Our plan is to continue with routine trail maintenance activities to keep volunteers engaged and excited about volunteering on public land. This will support the US Forest Service’s 10 Year Sustainable Trail Stewardship Challenge and our collective goal to address the maintenance backlog on public land through volunteerism. A lack of US Forest Service personnel won’t be a deterrent to our operations since federal employees have typically played a very minor role in the oversight of the ATA’s volunteer activities.
We will also employ conservation corps to accomplish any priority projects set in motion before the shutdown. One of the unintended consequences of this unfortunate situation caused by our nation’s leaders is the laying off of thousands of non-federal workers, including young people working for conservation corps nationwide. The conservation corps model is intended to teach the ethos of lifelong stewardship through experience, and this shutdown may sour many young people from pursuing a career in conservation and public land management. As a nation, this is something we cannot afford. The ATA will utilize private funds and the financial success of our year-end fundraising campaign to ensure these young people continue to work.
I hope this decision reaffirms your belief in the Arizona Trail Association. I look forward to working with you and other US Forest Service staff soon, and hope you personally recover from the negative impacts this is likely having on you and your family. Perhaps there is some consolation in knowing that the ATA will keep caring for the 800-mile resource we all hold so dear.
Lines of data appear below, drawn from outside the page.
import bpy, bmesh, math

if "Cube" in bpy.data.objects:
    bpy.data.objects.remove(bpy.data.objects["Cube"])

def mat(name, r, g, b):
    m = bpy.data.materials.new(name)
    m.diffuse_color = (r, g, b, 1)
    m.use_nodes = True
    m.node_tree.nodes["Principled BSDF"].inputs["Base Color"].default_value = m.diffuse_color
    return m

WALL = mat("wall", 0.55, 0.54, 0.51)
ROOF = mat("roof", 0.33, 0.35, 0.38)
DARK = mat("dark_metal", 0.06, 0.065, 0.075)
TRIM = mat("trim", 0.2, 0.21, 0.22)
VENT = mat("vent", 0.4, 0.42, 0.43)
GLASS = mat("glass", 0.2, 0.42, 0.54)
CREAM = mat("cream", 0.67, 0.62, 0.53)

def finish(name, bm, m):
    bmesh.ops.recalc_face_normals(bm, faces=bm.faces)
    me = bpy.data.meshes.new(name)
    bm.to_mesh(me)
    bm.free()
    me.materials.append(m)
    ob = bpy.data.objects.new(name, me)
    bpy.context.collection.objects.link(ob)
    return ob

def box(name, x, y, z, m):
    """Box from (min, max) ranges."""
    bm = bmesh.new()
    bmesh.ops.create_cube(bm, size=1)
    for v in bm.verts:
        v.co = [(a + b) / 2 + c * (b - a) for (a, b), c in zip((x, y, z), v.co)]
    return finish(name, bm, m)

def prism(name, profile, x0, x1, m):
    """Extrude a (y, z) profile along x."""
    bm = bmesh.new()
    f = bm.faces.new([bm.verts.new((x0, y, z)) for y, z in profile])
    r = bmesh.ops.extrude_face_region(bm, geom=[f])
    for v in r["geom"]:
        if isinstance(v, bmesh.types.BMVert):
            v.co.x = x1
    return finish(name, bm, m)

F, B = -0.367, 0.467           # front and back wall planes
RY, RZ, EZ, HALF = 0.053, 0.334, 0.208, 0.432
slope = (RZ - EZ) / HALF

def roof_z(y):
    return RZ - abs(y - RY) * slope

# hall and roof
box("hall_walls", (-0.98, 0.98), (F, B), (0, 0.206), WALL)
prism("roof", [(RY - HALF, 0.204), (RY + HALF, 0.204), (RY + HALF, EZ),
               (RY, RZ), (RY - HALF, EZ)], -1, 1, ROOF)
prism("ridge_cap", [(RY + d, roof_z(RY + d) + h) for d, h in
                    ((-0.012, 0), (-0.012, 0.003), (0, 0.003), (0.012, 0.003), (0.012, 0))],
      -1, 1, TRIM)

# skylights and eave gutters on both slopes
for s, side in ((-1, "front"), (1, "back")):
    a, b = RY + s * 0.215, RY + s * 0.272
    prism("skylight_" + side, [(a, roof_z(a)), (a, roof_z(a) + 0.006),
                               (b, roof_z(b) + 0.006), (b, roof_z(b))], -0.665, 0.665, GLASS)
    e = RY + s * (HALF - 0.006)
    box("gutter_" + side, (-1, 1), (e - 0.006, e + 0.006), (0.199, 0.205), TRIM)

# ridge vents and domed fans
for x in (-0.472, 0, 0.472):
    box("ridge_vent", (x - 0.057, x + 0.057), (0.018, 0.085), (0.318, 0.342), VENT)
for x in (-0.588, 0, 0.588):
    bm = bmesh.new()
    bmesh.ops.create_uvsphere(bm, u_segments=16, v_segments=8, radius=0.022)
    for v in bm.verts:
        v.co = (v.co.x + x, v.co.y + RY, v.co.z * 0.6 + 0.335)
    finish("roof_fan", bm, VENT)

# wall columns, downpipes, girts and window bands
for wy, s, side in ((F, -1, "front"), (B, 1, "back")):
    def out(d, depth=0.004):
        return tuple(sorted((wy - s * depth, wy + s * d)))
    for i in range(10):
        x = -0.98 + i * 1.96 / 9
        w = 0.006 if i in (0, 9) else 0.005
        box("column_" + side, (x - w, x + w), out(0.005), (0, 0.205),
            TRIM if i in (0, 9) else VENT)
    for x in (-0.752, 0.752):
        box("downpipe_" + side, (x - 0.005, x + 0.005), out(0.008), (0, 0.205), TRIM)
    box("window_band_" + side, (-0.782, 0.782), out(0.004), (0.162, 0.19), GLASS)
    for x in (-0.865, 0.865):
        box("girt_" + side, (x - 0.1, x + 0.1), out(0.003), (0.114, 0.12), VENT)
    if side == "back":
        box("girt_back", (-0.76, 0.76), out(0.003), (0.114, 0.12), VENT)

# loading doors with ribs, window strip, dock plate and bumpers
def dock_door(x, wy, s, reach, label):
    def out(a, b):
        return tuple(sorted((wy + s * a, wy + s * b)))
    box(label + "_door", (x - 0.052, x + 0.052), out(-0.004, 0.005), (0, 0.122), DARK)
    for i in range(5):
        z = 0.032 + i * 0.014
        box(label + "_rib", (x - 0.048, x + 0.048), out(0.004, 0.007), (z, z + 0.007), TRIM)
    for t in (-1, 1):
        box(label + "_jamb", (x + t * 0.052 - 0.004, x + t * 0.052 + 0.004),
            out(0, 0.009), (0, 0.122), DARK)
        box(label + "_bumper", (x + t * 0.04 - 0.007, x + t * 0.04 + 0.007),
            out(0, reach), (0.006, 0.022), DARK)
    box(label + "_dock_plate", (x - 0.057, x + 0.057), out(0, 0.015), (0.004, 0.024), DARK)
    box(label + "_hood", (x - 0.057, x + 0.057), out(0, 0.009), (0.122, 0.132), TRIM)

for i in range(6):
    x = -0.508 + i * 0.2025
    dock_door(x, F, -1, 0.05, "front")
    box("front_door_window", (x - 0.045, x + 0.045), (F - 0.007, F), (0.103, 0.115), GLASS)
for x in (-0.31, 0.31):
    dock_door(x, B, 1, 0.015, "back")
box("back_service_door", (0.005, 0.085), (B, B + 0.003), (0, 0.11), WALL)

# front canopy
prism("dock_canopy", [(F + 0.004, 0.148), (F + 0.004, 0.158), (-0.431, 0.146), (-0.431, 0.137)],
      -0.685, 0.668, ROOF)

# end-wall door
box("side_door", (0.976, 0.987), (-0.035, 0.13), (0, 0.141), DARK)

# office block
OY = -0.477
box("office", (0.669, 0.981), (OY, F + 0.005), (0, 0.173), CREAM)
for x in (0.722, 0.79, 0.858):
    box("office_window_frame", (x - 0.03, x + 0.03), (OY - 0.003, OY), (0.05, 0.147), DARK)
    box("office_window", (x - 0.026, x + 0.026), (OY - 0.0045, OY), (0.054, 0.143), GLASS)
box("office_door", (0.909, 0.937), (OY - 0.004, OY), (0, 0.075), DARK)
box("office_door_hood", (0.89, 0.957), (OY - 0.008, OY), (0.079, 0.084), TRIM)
Matthew J. Nelson
Kerwin Dewberry, Forest Supervisor, Coronado National Forest
Neil Bosworth, Forest Supervisor, Tonto National Forest
Laura Jo West, Forest Supervisor, Coconino National Forest
Heather Provencio, Forest Supervisor, Kaibab National Forest